"In the past few years... it has become evident that the process of peaceful reintegration is complex and sensitive and that in reality it has not been completed. Impractical insistence on the application of some legal provisions taken out of the political context of the Constitutional Law on Ethnic Minority Rights has additionally hampered that process," she said, adding that it was still necessary to complete the process of peaceful reintegration.
"It is primarily necessary to find new models of so-called coexistence, which is often just a euphemism for isolation and self-isolation," she said.
Grabar-Kitarovic recalled that the process of peaceful reintegration of the Croatian Danube river region started on January 15, 1996 and was completed two years later.
Commenting on minority rights, she underlined the significance of the adoption of the Constitutional Law on Ethnic Minority Rights in 2002, recalling that minority rights in Croatia were also regulated by other laws.
"Also, the Council for the National Minorities and the Office for Human and Minority Rights have been established, whereby overall minority rights are regulated at a very high normative and structural level."
The conference on the peaceful reintegration of the Croatian Danube river region was organised by the European House Vukovar, the Friedrich Ebert Foundation from Zagreb, and the Centre for Ethnicity, Citizenship and Migration Research.

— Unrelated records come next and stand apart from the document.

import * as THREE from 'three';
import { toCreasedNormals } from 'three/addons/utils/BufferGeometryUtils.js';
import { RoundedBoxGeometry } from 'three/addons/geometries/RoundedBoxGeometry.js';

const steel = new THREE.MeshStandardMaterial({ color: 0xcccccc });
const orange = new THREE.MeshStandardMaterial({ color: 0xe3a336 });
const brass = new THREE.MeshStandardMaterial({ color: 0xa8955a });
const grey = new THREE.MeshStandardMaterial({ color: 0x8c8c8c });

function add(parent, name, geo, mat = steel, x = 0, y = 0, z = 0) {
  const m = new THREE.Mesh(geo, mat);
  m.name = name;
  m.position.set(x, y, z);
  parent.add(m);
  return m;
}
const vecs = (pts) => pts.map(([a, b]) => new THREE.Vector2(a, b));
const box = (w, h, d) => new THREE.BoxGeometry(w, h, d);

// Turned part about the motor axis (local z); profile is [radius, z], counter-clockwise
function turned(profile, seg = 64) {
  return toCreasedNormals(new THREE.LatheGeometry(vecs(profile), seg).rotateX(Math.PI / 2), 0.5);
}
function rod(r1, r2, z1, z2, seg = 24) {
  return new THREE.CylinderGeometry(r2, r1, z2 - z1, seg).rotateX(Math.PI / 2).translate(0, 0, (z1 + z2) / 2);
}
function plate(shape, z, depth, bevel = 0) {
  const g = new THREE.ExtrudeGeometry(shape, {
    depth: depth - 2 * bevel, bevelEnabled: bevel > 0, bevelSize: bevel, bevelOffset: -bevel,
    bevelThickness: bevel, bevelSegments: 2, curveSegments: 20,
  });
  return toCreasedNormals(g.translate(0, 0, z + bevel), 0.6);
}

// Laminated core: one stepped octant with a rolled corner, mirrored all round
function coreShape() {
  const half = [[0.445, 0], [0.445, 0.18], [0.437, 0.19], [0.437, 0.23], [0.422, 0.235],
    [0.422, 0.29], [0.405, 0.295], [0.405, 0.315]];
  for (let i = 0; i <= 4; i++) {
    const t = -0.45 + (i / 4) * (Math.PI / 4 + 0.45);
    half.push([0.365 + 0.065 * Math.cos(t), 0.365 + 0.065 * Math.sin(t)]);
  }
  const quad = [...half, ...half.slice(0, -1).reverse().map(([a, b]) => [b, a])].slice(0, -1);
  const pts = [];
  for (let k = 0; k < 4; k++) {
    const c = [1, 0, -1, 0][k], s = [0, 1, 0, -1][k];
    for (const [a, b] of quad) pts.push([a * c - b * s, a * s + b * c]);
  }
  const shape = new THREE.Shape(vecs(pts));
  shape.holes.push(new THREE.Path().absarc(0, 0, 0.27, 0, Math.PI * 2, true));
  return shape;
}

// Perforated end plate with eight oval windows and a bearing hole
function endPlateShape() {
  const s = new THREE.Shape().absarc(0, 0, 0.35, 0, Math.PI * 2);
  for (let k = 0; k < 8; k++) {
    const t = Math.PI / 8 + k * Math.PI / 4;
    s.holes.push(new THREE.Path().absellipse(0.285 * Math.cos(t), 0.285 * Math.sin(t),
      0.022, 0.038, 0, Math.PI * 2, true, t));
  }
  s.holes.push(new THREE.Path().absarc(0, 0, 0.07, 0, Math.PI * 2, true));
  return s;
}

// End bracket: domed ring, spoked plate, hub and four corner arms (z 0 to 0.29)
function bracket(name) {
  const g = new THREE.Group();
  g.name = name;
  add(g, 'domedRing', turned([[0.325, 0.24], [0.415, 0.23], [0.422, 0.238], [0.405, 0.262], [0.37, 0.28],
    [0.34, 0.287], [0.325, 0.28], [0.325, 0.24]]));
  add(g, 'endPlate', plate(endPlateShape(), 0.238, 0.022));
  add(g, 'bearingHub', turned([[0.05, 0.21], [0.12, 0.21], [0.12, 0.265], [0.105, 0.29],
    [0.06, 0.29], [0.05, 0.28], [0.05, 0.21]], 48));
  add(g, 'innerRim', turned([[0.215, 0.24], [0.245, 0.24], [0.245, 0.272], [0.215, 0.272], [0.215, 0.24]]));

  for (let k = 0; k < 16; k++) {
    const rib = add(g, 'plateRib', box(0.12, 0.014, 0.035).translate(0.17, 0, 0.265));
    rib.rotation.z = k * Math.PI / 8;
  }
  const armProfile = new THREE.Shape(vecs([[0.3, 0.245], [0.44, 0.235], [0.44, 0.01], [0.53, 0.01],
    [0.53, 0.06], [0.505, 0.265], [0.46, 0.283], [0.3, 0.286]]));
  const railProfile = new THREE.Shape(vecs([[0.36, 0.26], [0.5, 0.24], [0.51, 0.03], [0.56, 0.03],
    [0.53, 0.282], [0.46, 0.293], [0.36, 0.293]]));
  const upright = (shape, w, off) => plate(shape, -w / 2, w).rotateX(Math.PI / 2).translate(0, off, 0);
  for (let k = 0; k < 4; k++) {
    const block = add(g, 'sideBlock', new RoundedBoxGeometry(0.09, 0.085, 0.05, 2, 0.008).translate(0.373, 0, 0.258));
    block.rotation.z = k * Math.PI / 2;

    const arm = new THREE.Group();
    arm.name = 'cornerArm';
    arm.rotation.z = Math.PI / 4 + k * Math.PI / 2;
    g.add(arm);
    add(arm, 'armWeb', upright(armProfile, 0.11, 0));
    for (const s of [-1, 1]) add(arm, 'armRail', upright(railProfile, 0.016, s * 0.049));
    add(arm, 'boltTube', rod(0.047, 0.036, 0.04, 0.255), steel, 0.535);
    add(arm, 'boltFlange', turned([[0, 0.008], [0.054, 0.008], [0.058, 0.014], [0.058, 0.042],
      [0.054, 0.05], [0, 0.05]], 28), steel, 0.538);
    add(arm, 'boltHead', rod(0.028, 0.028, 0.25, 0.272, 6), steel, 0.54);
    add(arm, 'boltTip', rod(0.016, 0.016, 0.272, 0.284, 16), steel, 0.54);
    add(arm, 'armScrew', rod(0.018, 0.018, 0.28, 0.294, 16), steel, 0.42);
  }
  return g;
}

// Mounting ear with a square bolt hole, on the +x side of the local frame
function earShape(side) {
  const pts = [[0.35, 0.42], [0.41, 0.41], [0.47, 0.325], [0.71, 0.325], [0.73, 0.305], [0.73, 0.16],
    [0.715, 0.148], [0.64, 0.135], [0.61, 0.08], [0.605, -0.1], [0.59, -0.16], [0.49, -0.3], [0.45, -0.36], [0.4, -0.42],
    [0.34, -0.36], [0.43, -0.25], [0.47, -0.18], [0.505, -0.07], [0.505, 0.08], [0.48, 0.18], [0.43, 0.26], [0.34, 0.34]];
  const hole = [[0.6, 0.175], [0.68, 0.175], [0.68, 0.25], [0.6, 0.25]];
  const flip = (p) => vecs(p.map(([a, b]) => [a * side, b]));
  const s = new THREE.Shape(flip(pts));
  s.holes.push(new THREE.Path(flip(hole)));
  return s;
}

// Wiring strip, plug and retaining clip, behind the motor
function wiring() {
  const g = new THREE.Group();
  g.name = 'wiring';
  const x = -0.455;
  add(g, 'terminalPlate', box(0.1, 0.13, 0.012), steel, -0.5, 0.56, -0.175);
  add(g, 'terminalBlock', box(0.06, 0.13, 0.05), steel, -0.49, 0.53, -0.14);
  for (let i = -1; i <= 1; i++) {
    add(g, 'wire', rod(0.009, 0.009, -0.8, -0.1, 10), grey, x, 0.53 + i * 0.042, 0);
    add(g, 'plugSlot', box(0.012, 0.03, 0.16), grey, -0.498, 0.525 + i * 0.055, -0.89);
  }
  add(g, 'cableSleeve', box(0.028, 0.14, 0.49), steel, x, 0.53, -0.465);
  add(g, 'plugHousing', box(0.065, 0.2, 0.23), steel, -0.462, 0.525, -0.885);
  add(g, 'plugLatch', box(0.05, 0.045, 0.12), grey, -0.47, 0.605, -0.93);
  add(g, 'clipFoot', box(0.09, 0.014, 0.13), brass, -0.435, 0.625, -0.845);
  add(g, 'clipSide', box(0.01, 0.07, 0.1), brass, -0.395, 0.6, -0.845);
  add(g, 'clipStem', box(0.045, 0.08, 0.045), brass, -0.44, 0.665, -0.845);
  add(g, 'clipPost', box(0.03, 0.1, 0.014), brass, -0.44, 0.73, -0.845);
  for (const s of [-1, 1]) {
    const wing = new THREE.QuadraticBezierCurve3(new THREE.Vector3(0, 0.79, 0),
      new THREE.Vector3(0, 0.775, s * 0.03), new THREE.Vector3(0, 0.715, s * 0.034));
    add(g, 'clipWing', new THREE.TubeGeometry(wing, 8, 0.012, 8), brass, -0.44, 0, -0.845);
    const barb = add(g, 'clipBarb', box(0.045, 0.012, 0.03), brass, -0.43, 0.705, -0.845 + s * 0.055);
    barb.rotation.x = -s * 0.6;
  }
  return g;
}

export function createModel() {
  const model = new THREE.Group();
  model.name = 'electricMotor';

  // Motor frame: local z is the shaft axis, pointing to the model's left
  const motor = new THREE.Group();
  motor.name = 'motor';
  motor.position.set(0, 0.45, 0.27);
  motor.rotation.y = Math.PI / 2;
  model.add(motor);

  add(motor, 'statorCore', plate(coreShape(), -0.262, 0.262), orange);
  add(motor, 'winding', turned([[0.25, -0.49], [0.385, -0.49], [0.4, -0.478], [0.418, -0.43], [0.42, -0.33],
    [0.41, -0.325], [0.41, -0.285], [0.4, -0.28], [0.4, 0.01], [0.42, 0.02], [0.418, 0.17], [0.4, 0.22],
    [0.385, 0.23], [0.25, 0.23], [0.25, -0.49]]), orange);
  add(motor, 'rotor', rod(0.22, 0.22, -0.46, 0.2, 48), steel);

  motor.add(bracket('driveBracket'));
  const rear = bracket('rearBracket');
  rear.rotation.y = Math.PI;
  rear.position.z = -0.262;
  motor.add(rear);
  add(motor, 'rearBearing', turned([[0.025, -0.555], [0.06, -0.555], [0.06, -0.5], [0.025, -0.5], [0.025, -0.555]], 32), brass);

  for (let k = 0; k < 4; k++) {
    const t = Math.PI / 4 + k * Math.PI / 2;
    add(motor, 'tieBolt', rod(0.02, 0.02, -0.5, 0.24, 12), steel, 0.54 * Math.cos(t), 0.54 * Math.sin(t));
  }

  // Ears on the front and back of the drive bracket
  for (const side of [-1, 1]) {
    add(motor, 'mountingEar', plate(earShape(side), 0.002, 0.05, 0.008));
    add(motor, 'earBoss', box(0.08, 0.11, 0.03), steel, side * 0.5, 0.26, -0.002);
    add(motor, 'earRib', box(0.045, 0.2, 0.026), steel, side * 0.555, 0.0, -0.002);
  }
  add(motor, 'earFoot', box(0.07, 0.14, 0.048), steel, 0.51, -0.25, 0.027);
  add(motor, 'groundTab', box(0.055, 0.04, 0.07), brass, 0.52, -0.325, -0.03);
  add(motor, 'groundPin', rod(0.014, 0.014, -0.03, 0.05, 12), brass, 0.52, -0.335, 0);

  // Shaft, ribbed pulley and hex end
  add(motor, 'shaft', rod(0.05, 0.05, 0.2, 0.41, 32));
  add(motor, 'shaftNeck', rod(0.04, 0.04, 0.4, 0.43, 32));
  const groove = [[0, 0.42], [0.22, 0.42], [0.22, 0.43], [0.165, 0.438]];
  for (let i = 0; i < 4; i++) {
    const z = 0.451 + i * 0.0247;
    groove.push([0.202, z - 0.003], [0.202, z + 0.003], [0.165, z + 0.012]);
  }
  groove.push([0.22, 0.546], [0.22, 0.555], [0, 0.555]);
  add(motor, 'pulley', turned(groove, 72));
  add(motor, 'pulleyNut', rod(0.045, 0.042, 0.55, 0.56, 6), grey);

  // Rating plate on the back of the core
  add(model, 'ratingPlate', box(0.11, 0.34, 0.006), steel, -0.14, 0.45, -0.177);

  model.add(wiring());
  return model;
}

The UN Security Council passed Resolution 1037 on the UNTAES mission in eastern Croatia on 15 January 1996. The peaceful reintegration process was completed on 15 January 1998 when the Danube region, comprising Eastern Slavonia, Baranja and Western Srijem, was returned under Croatia's sovereignty after Serb insurgents occupied it in 1991 with the help of the Yugoslav People's Army. The peaceful reintegration of the region enabled the beginning of post-war reconstruction and the return of refugees and displaced persons.